We consider the long-time (many revolutions) behaviour of an axisymmetric isolated anticyclonic vortex of constant density which floats inside a large ambient linear-stratified fluid rotating with constant
. We have developed a closed simple model for the prediction of the vertical thickness to diameter aspect ratio
(and actually the shape) and internal angular velocity
, relative to the ambient, as functions of time
. (In our model
is scaled with
; the literature sometimes uses the Rossby number
.) This model is an extension of the model of Aubert et al. (J. Fluid Mech., vol. 706, 2012, pp. 34–45) and Hassanzadeh et al. (J. Fluid Mech., vol. 706, 2012, pp. 46–57), which derived the connection between
, for prescribed
and buoyancy frequency of the ambient
. This work adds the balance of angular momentum and resolves the spin-up process of the vortex, which were not accounted for in the previous model. The Ekman number
now enters into the formulation; here
is the coefficient of kinematic viscosity and
is the half-height of the vortex, roughly (a sharper definition is given in the paper). The model can be applied to cases of both fixed-volume and injection-sustained vortices.
The often-cited aspect ratio
, which is a plausible initial condition for typical systems. We show that the continuous ‘decay’ of
from that value over many revolutions of the system is indeed governed by the spin-up effect which reduces

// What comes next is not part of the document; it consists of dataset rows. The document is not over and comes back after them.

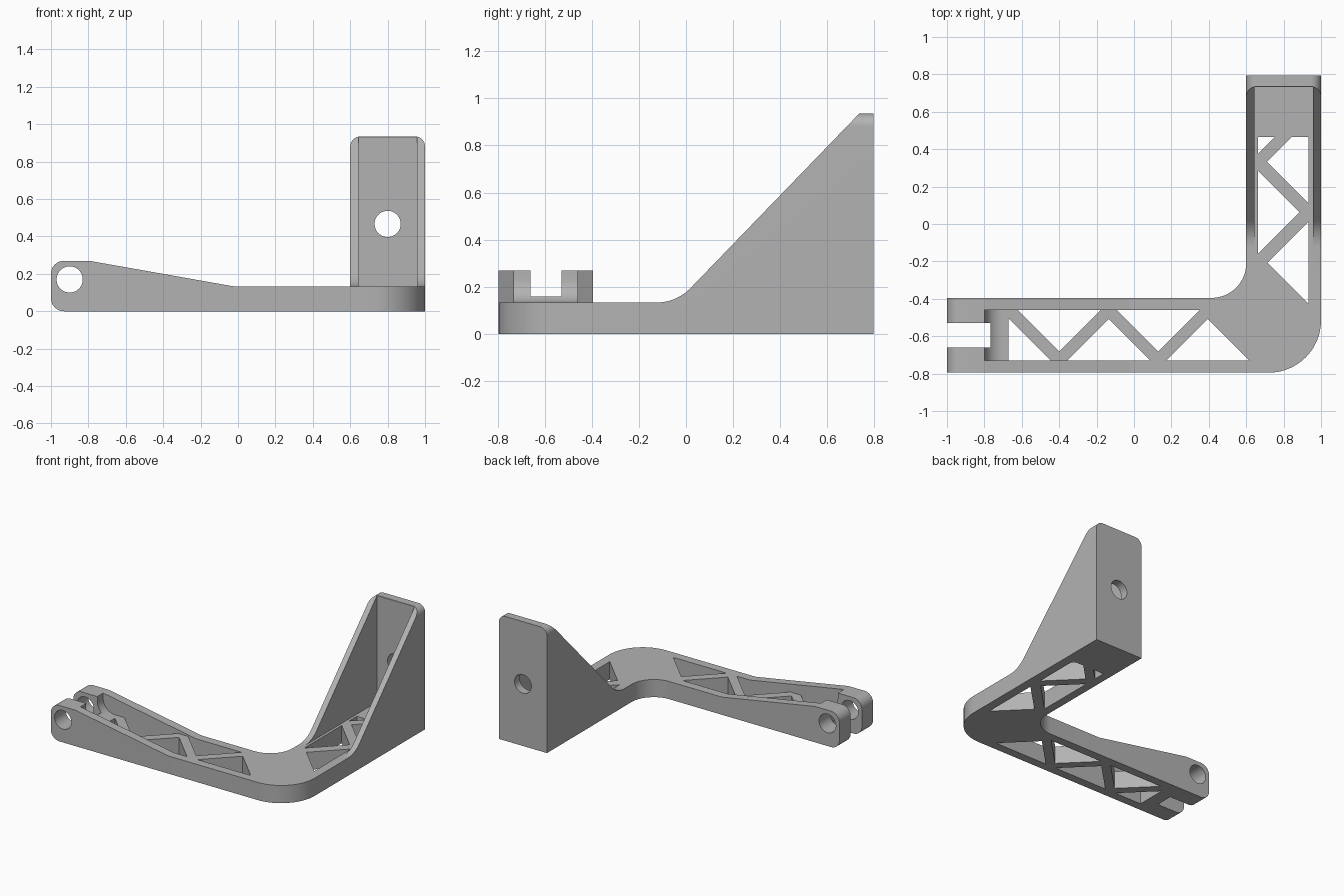
import bpy, bmesh
from math import sin, cos, radians

if "Cube" in bpy.data.objects:
    bpy.data.objects.remove(bpy.data.objects["Cube"], do_unlink=True)

grey = bpy.data.materials.new("plain grey")
grey.use_nodes = True
grey.diffuse_color = (0.45, 0.45, 0.45, 1)
grey.node_tree.nodes["Principled BSDF"].inputs["Base Color"].default_value = (0.45, 0.45, 0.45, 1)


def arc(cx, cy, r, start, end, steps=12):
    angles = [radians(start + (end - start) * i / steps) for i in range(steps + 1)]
    return [(cx + r * cos(a), cy + r * sin(a)) for a in angles]


def rect(u0, u1, v0, v1):
    return [(u0, v0), (u1, v0), (u1, v1), (u0, v1)]


def prism(name, outlines, axis, lo, hi):
    """Extrude 2D outlines along an axis; outline uses the other two axes in order."""
    place = {"x": lambda u, v, w: (w, u, v),
             "y": lambda u, v, w: (u, w, v),
             "z": lambda u, v, w: (u, v, w)}[axis]
    bm = bmesh.new()
    for outline in outlines:
        a, b = ([bm.verts.new(place(u, v, w)) for u, v in outline] for w in (lo, hi))
        bm.faces.new(a)
        bm.faces.new(b)
        for i in range(len(a)):
            bm.faces.new((a[i - 1], a[i], b[i], b[i - 1]))
    bmesh.ops.recalc_face_normals(bm, faces=bm.faces)
    mesh = bpy.data.meshes.new(name)
    bm.to_mesh(mesh)
    bm.free()
    mesh.materials.append(grey)
    obj = bpy.data.objects.new(name, mesh)
    bpy.context.collection.objects.link(obj)
    return obj


def combine(obj, other, operation):
    mod = obj.modifiers.new(operation, "BOOLEAN")
    mod.operation, mod.solver, mod.object = operation, "EXACT", other
    bpy.context.view_layer.objects.active = obj
    bpy.ops.object.modifier_apply(modifier=mod.name)
    bpy.data.objects.remove(other, do_unlink=True)


BASE, TOP, HALF = 0.133, 0.935, 0.795   # base height, full height, half depth
MID = -0.595                            # centre line of the long arm

# Long arm: rounded fork end, tapering down to the base height
arm = prism("bracket", [
    arc(-0.93, 0.07, 0.07, 270, 180) + arc(-0.93, 0.2, 0.07, 180, 90)
    + arc(-0.81, 0.12, 0.15, 90, 80, 4)
    + arc(-0.01, 0.283, 0.15, 260, 270, 4) + [(0.1, BASE), (0.1, 0)]],
    "y", -HALF, MID + 0.2)

# Pocket between the raised walls, with a concave fillet behind the fork
pocket = [(-0.8, 0.4)] + arc(-0.7, BASE + 0.1, 0.1, 180, 270) + [(0.05, BASE), (0.05, 0.4)]
combine(arm, prism("pocket", [pocket], "y", MID - 0.135, MID + 0.135), "DIFFERENCE")
combine(arm, prism("fork_slot", [rect(-1.1, -0.767, -0.1, 0.4)], "y",
                   MID - 0.066, MID + 0.066), "DIFFERENCE")
combine(arm, prism("pin_hole", [arc(-0.9, 0.17, 0.07, 0, 352.5, 47)], "y", -1, 0), "DIFFERENCE")

# Upright: gusset side walls and back plate with rounded top corners
upright = prism("upright", [
    [(-0.2, 0), (-0.2, BASE)] + arc(-0.125, BASE + 0.2, 0.2, 270, 315, 8)
    + [(TOP - 0.2, TOP), (HALF, TOP), (HALF, 0)]], "x", 0.6, 1)
rounded = [(0.6, -0.1), (1, -0.1)] + arc(0.945, TOP - 0.055, 0.055, 0, 90) \
    + arc(0.655, TOP - 0.055, 0.055, 90, 180)
combine(upright, prism("round_top", [rounded], "y", -0.5, 1), "INTERSECT")
combine(upright, prism("inner_space", [rect(0.643, 0.957, BASE, 1.2)], "y", -0.3, 0.733),
        "DIFFERENCE")
combine(upright, prism("bolt_hole", [arc(0.8, 0.467, 0.07, 0, 352.5, 47)], "y", 0.6, 1),
        "DIFFERENCE")

# Corner plate joining the two, rounded inside and outside
corner = prism("corner", [
    [(0, MID + 0.2), (0, -HALF)] + arc(0.72, -HALF + 0.28, 0.28, 270, 360, 20)
    + [(1, -0.13), (0.6, -0.13)] + arc(0.415, MID + 0.385, 0.185, 0, -90, 16)],
    "z", 0, BASE)
combine(arm, corner, "UNION")
combine(arm, upright, "UNION")

# Triangular openings that leave zigzag ribs in both arms
lo, hi = MID - 0.135, MID + 0.135
openings = [[(-0.67, lo), (-0.67, lo + 0.225), (-0.445, lo)]]
for i in range(2):
    x = -0.4 + 0.53 * i
    openings.append([(x - 0.222, hi), (x, hi - 0.222), (x + 0.222, hi)])
    x += 0.265
    openings.append([(x - 0.222, lo), (x, lo + 0.222), (x + 0.222, lo)])
left, right, back = 0.663, 0.932, 0.465
openings += [
    [(left, back), (left + 0.09, back), (left, back - 0.09)],
    [(right, back), (right, 0.113), (0.711, 0.334), (0.842, back)],
    [(left, 0.285), (left + 0.222, 0.063), (left, -0.159)],
    [(right, 0.011), (right, -0.425), (0.714, -0.207)]]
combine(arm, prism("openings", openings, "z", -0.1, 0.3), "DIFFERENCE")

# Merge flat regions and keep crisp edges
bm = bmesh.new()
bm.from_mesh(arm.data)
bmesh.ops.remove_doubles(bm, verts=bm.verts, dist=0.0002)
bmesh.ops.dissolve_limit(bm, angle_limit=radians(0.5), verts=bm.verts, edges=bm.edges)
bm.to_mesh(arm.data)
bm.free()
bpy.ops.object.select_all(action="DESELECT")
arm.select_set(True)
bpy.context.view_layer.objects.active = arm
bpy.ops.object.shade_smooth_by_angle(angle=radians(30))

, but with significant differences to the classical spin-up of a fluid in a closed solid container. The spin-up shear torque decays with time because the thickness of the boundary shear layer increases. The layer starts as a double Ekman layer (between two fluids) but it quite quickly expands due to stratification effects, and later due to viscous diffusion. This prolongs the spin-up somewhat beyond the classical
time interval. Moreover, when
becomes small, the momentum of angular inertia of the vortex increases like
; this further hinders the spin-up, and prolongs the process.
Comparisons of the prediction of the model with previously published experimental and Navier–Stokes simulation data were performed for four cases. In three cases the agreement is good. In one case, the model predicts a much faster decay than the observed one; we have suggested a plausible explanation for this discrepancy.